  8. Across the path is a mint bush, Prostanthera phylicifolia [Section 210], which falls down the rock wall.  It is covered in profusion with small mauve flowers.
  9. There too is Alyogyne huegelii [Section 210], a yet small upright shrub with large purple hibiscus-like flowers.
  10. Around the corner Grevillea ‘Lady O’ [Section 174] is a graceful low open shrub always with a few red flowers.
  11. Across the bridge and in front of the offices in the Ellis Rowan Garden, Banksia ‘Stumpy Gold’ [Section 131] is a low dense spreading shrub with upright gold cylindrical flower spikes in profusion.
  12. Opposite is a bottlebrush, Callistemon citrinus ‘Splendens’ [Section 240], a large dense shrub with brilliant red bottlebrush-like flowers.
  13. Beside is Crowea ‘Cooper’s Hybrid’ [Section 240], a smaller more open shrub pretty with bold pink star-like flowers.

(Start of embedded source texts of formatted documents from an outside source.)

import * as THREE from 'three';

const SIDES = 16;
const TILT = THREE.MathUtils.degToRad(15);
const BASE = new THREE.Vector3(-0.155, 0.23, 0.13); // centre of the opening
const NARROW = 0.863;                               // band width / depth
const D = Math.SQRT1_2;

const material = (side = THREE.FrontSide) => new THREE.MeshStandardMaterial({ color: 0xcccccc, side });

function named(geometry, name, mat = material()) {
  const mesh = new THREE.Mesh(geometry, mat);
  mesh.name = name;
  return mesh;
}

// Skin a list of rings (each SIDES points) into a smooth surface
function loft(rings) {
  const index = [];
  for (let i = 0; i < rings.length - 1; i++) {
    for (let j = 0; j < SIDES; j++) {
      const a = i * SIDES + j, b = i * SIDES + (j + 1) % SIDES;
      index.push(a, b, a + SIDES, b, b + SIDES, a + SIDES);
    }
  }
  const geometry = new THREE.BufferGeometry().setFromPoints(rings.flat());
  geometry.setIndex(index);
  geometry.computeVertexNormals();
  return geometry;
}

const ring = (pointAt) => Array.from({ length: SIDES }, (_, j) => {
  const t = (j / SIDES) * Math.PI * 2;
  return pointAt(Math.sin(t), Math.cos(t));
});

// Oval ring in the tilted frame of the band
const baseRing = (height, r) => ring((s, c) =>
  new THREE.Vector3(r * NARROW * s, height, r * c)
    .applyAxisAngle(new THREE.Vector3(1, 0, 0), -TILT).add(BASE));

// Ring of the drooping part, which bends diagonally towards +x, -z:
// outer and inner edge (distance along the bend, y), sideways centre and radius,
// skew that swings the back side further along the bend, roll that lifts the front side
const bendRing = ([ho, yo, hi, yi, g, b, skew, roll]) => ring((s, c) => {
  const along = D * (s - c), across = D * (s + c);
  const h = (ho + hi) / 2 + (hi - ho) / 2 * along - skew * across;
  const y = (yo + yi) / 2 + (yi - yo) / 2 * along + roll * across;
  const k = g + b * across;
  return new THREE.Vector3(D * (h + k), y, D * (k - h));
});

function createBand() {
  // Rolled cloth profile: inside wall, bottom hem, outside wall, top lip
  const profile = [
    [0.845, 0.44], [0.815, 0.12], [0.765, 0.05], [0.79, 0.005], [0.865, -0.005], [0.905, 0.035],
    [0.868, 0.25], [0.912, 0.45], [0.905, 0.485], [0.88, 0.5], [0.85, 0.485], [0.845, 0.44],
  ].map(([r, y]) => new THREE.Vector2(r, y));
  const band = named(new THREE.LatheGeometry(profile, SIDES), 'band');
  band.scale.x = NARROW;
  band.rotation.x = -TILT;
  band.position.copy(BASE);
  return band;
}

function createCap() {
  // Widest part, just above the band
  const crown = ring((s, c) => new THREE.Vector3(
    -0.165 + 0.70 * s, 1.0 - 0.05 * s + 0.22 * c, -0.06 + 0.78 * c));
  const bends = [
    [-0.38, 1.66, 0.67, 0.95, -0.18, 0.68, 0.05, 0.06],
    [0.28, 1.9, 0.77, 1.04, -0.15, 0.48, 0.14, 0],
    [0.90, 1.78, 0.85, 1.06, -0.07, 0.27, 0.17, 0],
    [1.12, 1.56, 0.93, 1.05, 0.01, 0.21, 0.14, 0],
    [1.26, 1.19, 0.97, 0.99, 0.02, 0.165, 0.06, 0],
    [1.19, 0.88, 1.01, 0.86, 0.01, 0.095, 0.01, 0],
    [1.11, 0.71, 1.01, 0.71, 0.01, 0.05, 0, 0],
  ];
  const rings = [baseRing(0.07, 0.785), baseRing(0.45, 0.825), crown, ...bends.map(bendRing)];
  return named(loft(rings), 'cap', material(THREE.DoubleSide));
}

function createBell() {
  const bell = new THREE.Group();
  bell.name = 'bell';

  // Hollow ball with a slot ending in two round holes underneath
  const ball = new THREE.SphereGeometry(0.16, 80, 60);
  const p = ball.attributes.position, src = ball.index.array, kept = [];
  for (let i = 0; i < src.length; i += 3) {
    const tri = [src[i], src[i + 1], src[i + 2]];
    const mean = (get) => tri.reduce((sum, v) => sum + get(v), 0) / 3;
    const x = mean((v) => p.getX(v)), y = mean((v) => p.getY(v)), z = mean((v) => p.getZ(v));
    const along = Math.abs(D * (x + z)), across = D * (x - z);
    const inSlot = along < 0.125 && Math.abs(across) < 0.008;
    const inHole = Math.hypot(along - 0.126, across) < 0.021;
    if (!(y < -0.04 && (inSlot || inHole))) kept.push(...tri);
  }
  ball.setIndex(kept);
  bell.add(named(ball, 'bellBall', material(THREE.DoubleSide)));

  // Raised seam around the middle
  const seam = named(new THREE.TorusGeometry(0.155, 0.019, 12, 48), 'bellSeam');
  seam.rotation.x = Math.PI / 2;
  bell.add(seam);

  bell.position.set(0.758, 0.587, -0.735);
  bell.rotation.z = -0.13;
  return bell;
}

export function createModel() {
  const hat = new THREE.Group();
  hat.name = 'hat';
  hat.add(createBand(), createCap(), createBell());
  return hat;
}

  14. At the end of this section is Acacia alata var. biglandulosa [Section 240], a dense shrub of medium size with flattened zig-zag_shaped leaves and cream fluffy flowers.
  15. Take the upward road to the left where, below the large branches of Eucalyptus mannifera, Thryptomene saxicola ‘Pink Lace’ [Section 10] forms a low dense group clad with tiny pink flowers.
  16. Taking the first turn to the left, at the far end of the road is Grevillea bipinnatifida ‘Jingle Bells’ [Section 124], with the terminal red flower heads on this “standard” plant well worth viewing.

Barbara Daly